Fine pitch, BGA, CSP, 0402, 0201, 01005, thin PCBs and, no-clean flux compound the yield problems
36. Design to Improve ManufacturingFirst Pass Yield Must understand the interdependency of design, incoming materials and manufacturing processes
Then and only then can we achieve higher yield, lower cost and faster time to market
This requires considerable investment of engineering resources at all levels in
a) Process characterization
b) Training not just for ENGINEERS but MANUFACTURING and support staff
37. DFM is one of the key drivers of manufacturing yield
38. DFM is one of the key drivers of manufacturing yield
Very few circuit & board designers have a good understanding of manufacturing
39. DFM is one of the key drivers of manufacturing yield
Very few circuit & board designers have a good understanding of manufacturing
So it is common to blame manufacturing for all the yield problems since that is where defects are discovered
40. Incoming Materials Quality Garbage in = garbage out
There is no way to improve manufacturing yield if
Boards and components have poor solderability
Paste is susceptible to slumping & solder balling
Flux is not compatible with the process, boards or components
Purchasing are unaware of the requirements of the above issues.
Must communicate clearly with suppliers on specific process requirements.
Remember: Industry standards are not procurement specs
Demand materials meet your requirements for which you are paying.

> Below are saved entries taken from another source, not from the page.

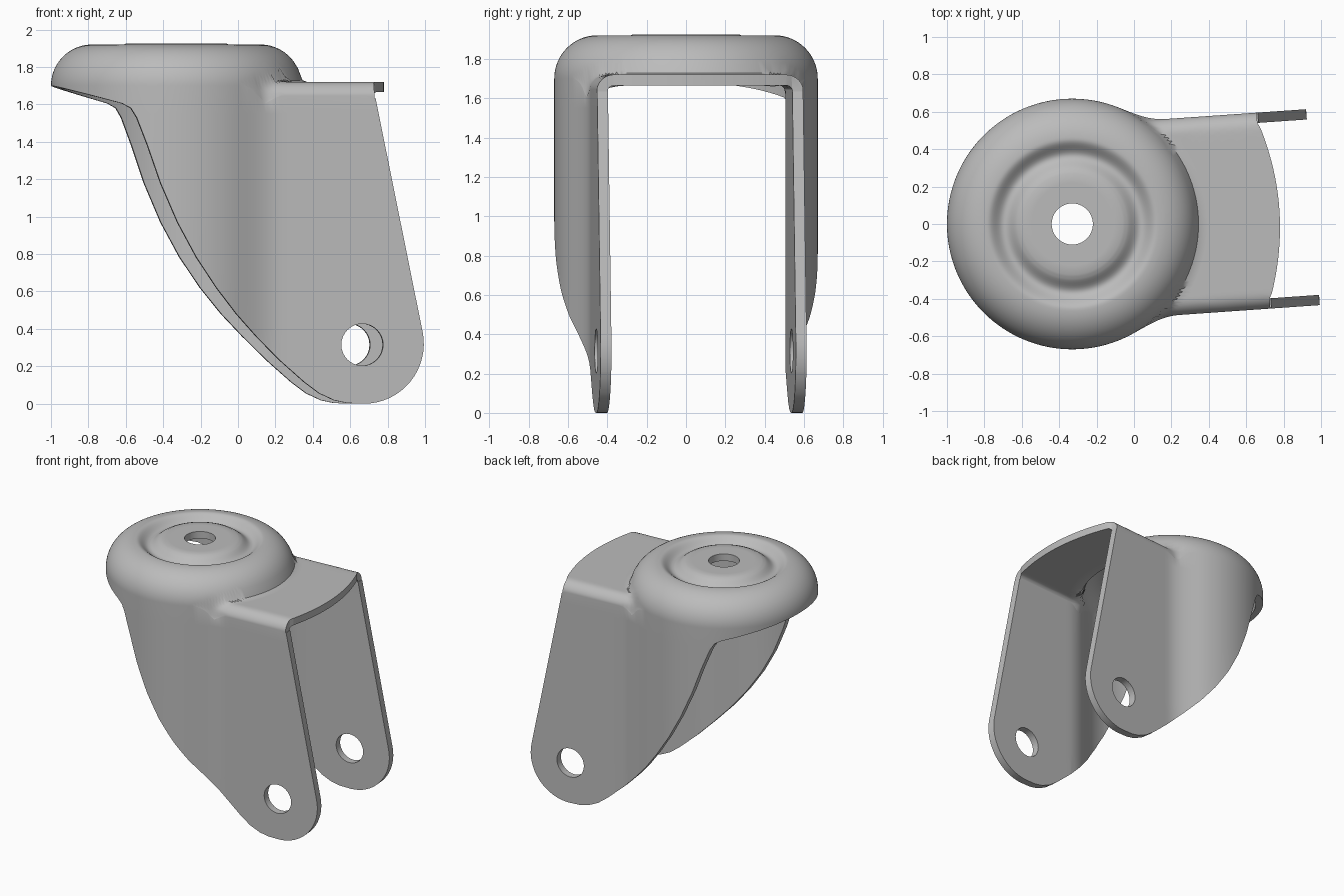
import bpy, bmesh, math
from math import sin, cos, pi, radians, sqrt

cube = bpy.data.objects.get("Cube")
if cube:
    bpy.data.objects.remove(cube, do_unlink=True)

TURN = radians(4)          # the fork is swivelled slightly
PIVOT = (-0.33, 0, 0)
DOME_R, HALF_W, WALL = 0.67, 0.525, 0.055
COLS = 192

steel = bpy.data.materials.new("grey steel")
steel.use_nodes = True
colour = (0.5, 0.5, 0.5, 1)
steel.diffuse_color = colour
steel.node_tree.nodes["Principled BSDF"].inputs["Base Color"].default_value = colour


def smooth_min(a, b, k):
    h = max(k - abs(a - b), 0) / k
    return min(a, b) - h * h * k / 4


def outline_distance(u, v):
    """Plan shape: disc blended with a straight strip."""
    strip = max(abs(v) - HALF_W, -u, u - 1.5)
    return smooth_min(math.hypot(u, v) - DOME_R, strip, 0.08)


def outline_radius(a):
    lo, hi = 0.4, 2.0
    for _ in range(40):
        mid = (lo + hi) / 2
        if outline_distance(mid * cos(a), mid * sin(a)) < 0:
            lo = mid
        else:
            hi = mid
    return lo


def height(u, v):
    """Top surface: grooved dome blended into the round-edged plate."""
    r = math.hypot(u, v)
    dome = 1.92
    if r > 0.45:
        x = min(r - 0.45, 0.22)
        dome = 1.70 + sqrt(max(0.22 ** 2 - x * x, 0))
        if r > DOME_R:
            dome = max(1.60, 1.70 - 4 * (r - DOME_R))
    elif r < 0.275:
        dome = 1.925
    if abs(r - 0.365) < 0.09:
        dome -= 0.025 * (1 + cos(pi * (r - 0.365) / 0.09))
    d, rad = HALF_W - abs(v), 0.085
    if u < 0:
        plate = 1.0
    elif d < 0:
        plate = max(1.0, 1.72 - rad + 6 * d)
    else:
        plate = 1.72 - rad + sqrt(rad ** 2 - max(rad - d, 0) ** 2)
    return max(-smooth_min(-dome, -plate, 0.1), 1.6)


def make_object(name, bm):
    bmesh.ops.recalc_face_normals(bm, faces=bm.faces)
    mesh = bpy.data.meshes.new(name)
    bm.to_mesh(mesh)
    bm.free()
    ob = bpy.data.objects.new(name, mesh)
    bpy.context.collection.objects.link(ob)
    ob.location = PIVOT
    ob.rotation_euler.z = TURN
    mesh.materials.append(steel)
    return ob


def prism(name, points, place, lo, hi):
    """Extrude a closed outline between two levels."""
    bm = bmesh.new()
    ends = [[bm.verts.new(place(p, q, level)) for p, q in points] for level in (lo, hi)]
    n = len(points)
    for ring in ends:
        bm.faces.new(ring)
    for i in range(n):
        j = (i + 1) % n
        bm.faces.new((ends[0][i], ends[0][j], ends[1][j], ends[1][i]))
    ob = make_object(name, bm)
    ob.hide_render = True
    return ob


# Pressed sheet: rings out over the dome and plate, then down the walls
bm = bmesh.new()
columns = []
for c in range(COLS):
    a = 2 * pi * c / COLS
    reach = outline_radius(a)
    split = min(0.85, 0.5 + 0.75 * (reach - 0.5))
    radii = [0.11, 0.16, 0.22] + [0.27 + 0.0115 * i for i in range(20)]
    radii += [0.5 + (split - 0.5) * i / 14 for i in range(14)]
    radii += [split + (reach - split) * sin(pi / 2 * i / 12) for i in range(13)]
    pts = [(r * cos(a), r * sin(a), height(r * cos(a), r * sin(a))) for r in radii]
    u, v, z = pts[-1]
    pts += [(u, v, lvl) for lvl in (1.55, 1.3, 1.0, 0.7, 0.4, 0.1, -0.2)]
    columns.append([bm.verts.new(p) for p in pts])
for c in range(COLS):
    left, right = columns[c], columns[(c + 1) % COLS]
    for k in range(len(left) - 1):
        bm.faces.new((left[k], left[k + 1], right[k + 1], right[k]))
fork = make_object("caster_fork", bm)
# outward-facing sheet, thickened inward
if fork.data.polygons[0].normal.z < 0:
    fork.data.flip_normals()
solid = fork.modifiers.new("thickness", "SOLIDIFY")
solid.thickness = WALL
solid.offset = -1
solid.use_even_offset = True

# Side outline: swept rear edge, round foot, slanted front edge
side = [(-0.8, 2.1), (-0.8, 1.736), (-0.33, 1.605), (-0.285, 1.58), (-0.255, 1.53),
        (-0.2, 1.385), (-0.13, 1.18), (-0.04, 0.97), (0.06, 0.785), (0.17, 0.62),
        (0.28, 0.48), (0.39, 0.36), (0.52, 0.23), (0.65, 0.115), (0.73, 0.055),
        (0.81, 0.018), (0.88, 0.003)]
for i in range(17):
    t = radians(-90 + 101.4 * i / 16)
    side.append((0.97 + 0.32 * cos(t), 0.32 + 0.32 * sin(t)))
side += [(1.03, 1.64), (1.2, 1.64), (1.2, 2.1)]


def upright(p, q, level):
    return (p, level, q)


def flat(p, q, level):
    return (p, q, level)


side_cutter = prism("side_outline_cutter", side, upright, -1, 1)

# Bowed front lip of the top plate
lip = [(1.8, -0.9), (1.025, -0.9), (1.025, -0.47)]
for i in range(21):
    v = -0.44 + 0.044 * i
    lip.append((1.11 - 0.07 * (v / 0.44) ** 2, v))
lip += [(1.025, 0.47), (1.025, 0.9), (1.8, 0.9)]
lip_cutter = prism("front_lip_cutter", lip, flat, 1.635, 2.2)

# Axle hole through both legs
hole = [(0.96 + 0.112 * cos(2 * pi * i / 32), 0.315 + 0.112 * sin(2 * pi * i / 32))
        for i in range(32)]
axle_cutter = prism("axle_hole_cutter", hole, upright, -1, 1)

for cutter, op in ((side_cutter, "INTERSECT"), (lip_cutter, "DIFFERENCE"),
                   (axle_cutter, "DIFFERENCE")):
    m = fork.modifiers.new(cutter.name, "BOOLEAN")
    m.operation = op
    m.solver = "EXACT"
    m.object = cutter

# Bake the modifiers, drop the cutters, shade
bpy.context.view_layer.update()
baked = bpy.data.meshes.new_from_object(fork.evaluated_get(bpy.context.evaluated_depsgraph_get()))
fork.modifiers.clear()
fork.data = baked
for cutter in (side_cutter, lip_cutter, axle_cutter):
    bpy.data.objects.remove(cutter, do_unlink=True)
baked.materials.clear()
baked.materials.append(steel)
for poly in baked.polygons:
    poly.material_index = 0
bpy.ops.object.select_all(action="DESELECT")
fork.select_set(True)
bpy.context.view_layer.objects.active = fork
bpy.ops.object.shade_smooth_by_angle(angle=radians(35))
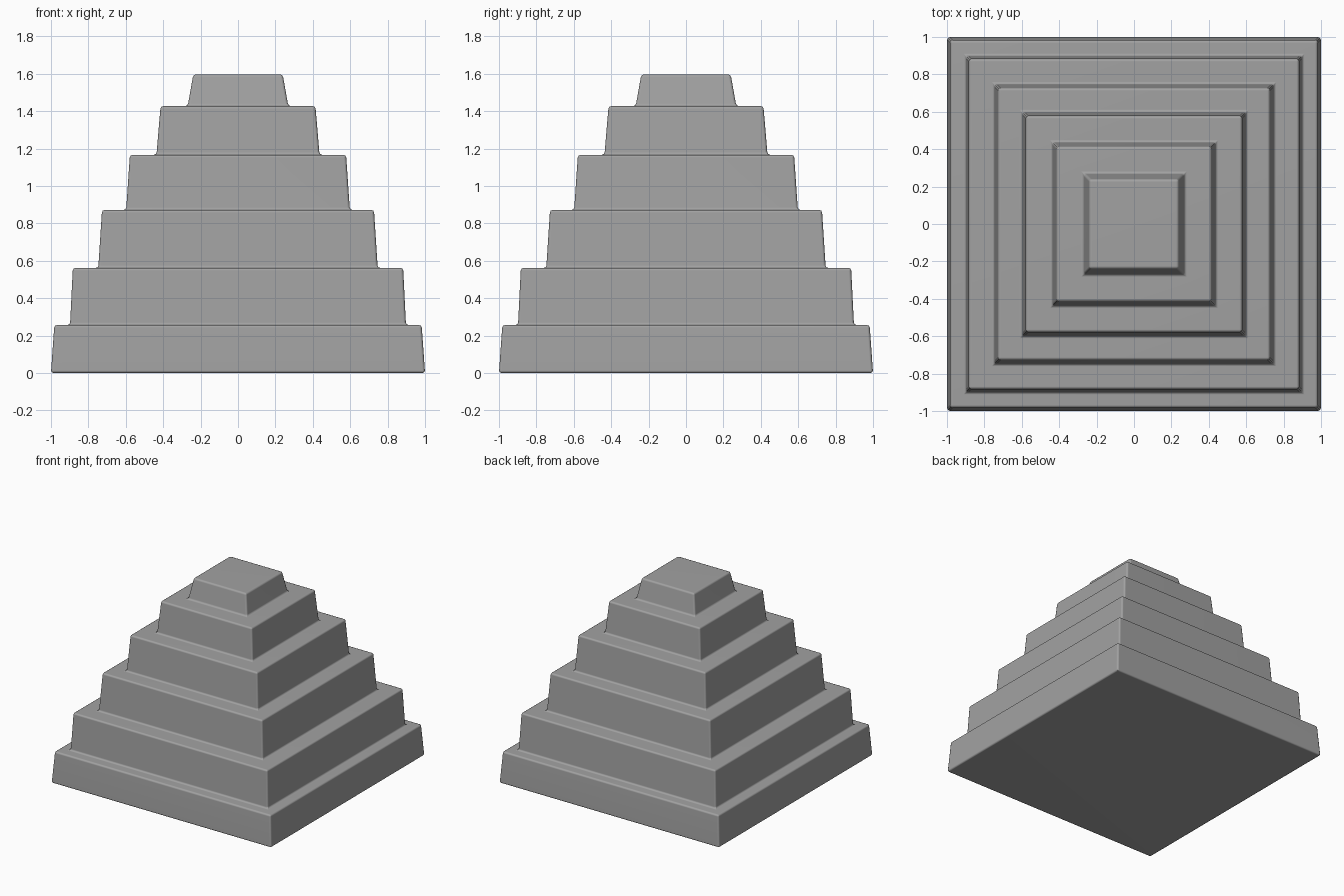
import bpy
import bmesh
import math

default_cube = bpy.data.objects.get("Cube")
if default_cube:
    bpy.data.objects.remove(default_cube, do_unlink=True)

# Plain stone colour
stone = bpy.data.materials.new("grey_stone")
stone.use_nodes = True
colour = (0.36, 0.36, 0.36, 1)
stone.diffuse_color = colour
stone.node_tree.nodes["Principled BSDF"].inputs["Base Color"].default_value = colour

# Tiers from the ground up: half width at the foot, half width at the rim, rim height
TIERS = [
    (1.0, 0.982, 0.257),
    (0.898, 0.883, 0.562),
    (0.747, 0.727, 0.872),
    (0.598, 0.578, 1.167),
    (0.436, 0.414, 1.427),
    (0.269, 0.239, 1.597),
]
EDGE_ROUNDING = 0.014


def square_ring(bm, half, z):
    corners = ((-1, -1), (1, -1), (1, 1), (-1, 1))
    return [bm.verts.new((x * half, y * half, z)) for x, y in corners]


# Stepped body: square rings joined by sloping walls and flat treads
bm = bmesh.new()
rings = []
floor = 0
for foot, rim, height in TIERS:
    rings.append(square_ring(bm, foot, floor))
    rings.append(square_ring(bm, rim, height))
    floor = height
for lower, upper in zip(rings, rings[1:]):
    for i in range(4):
        j = (i + 1) % 4
        bm.faces.new((lower[i], lower[j], upper[j], upper[i]))
bm.faces.new(rings[0][::-1])
bm.faces.new(rings[-1])

# Round every real edge, leaving the flat mitre lines on the treads
bm.normal_update()
bends = [e for e in bm.edges if e.calc_face_angle(0) > 0.3]
bmesh.ops.bevel(bm, geom=bends, offset=EDGE_ROUNDING, offset_type='OFFSET',
                segments=2, profile=0.5, affect='EDGES', clamp_overlap=True)
bmesh.ops.recalc_face_normals(bm, faces=bm.faces[:])

mesh = bpy.data.meshes.new("stepped_pyramid")
bm.to_mesh(mesh)
bm.free()
mesh.materials.append(stone)
pyramid = bpy.data.objects.new("stepped_pyramid", mesh)
bpy.context.collection.objects.link(pyramid)

# Smooth rounded edges, flat walls and treads
bpy.ops.object.select_all(action='DESELECT')
pyramid.select_set(True)
bpy.context.view_layer.objects.active = pyramid
bpy.ops.object.shade_smooth_by_angle(angle=math.radians(50))
weighted = pyramid.modifiers.new("flat_walls", 'WEIGHTED_NORMAL')
weighted.keep_sharp = True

41. Manufacturing Processes & Equipment Once the problems in design and incoming materials have been addressed, it is time to focus on the manufacturing processes and equipment to improve yield and expenses
How should one go about identifying the key manufacturing process issues?
First characterize the process
Document the details of equipment and non-equipment dependent variables that control yield. This document serves as the process recipe
Ensure staff are properly trained and competent on the use equipment
42. ISO 9000 and Quality Most companies claim to have process recipe since most of them are now ISO certified
Unfortunately most ISO 9000 documents do not even come close to defining what variables are important for yield
ISO certification is a good thing but very often it is more of a marketing tool and not very helpful for building products with high yield
ISO requirement: say what you do and do what you say as a result most companies dont say much!
Need detailed recipe to produce quality product
43. Meeting ISO but not Quality Requirements Use one profile for all products. This is OK for ISO but you really need a unique profile for each product
Even an unique profile is not going to help if cause is
Poor solder paste
Mis-registration or misplacement of components
Poor handling of components and boards
The process document needs to address all these issues in specific detail, even though this is more than required for ISO certification
44. Training & Documentation Having the right design, good quality incoming materials and an in-house process document are necessary but not sufficient to achieve high yield on a consistent basis
Training of personnel at all levels, from senior managers to engineers, operators and support staff (i.e. purchasing) is critical for addressing all the issues needed to improve yield and then profitability
45. Quality Assessment Process control is a way of life
Use of statistics and process control
Documented expectation and implementation
Sampling plans for best practice criteria
Keep operators involved in the process
Develop meaningful design of experiments
46. SMT Materials & Process Specification *
SMT Design For Manufacturability (DFM)*
Surface Mount Equipment Characterization (IPC-9850-Not released yet)
SMT Land Pattern Specification (IPC - 782)
Adhesive Specification (IPC - 817)
Solderability Specification (ANSI/J-Std .002/003)
* Need to be developed in-house
47. Solder Fluxes (J-Std -004)
Solder Paste Specification (J-Std -005)
Stencil Design Guidelines (IPC 7525)
Guidelines for Temperature Profiling (IPC-7530)
Component Handling Series IPC-M-109 (Includes J-STD-020/33/35; and IPC-9501/02/03). Formerly IPC-786
SMT Workmanship Standard (J-Std 001/IPC-A- 610)
48. Our thanks go to IPC for providingthe base material forthis presentation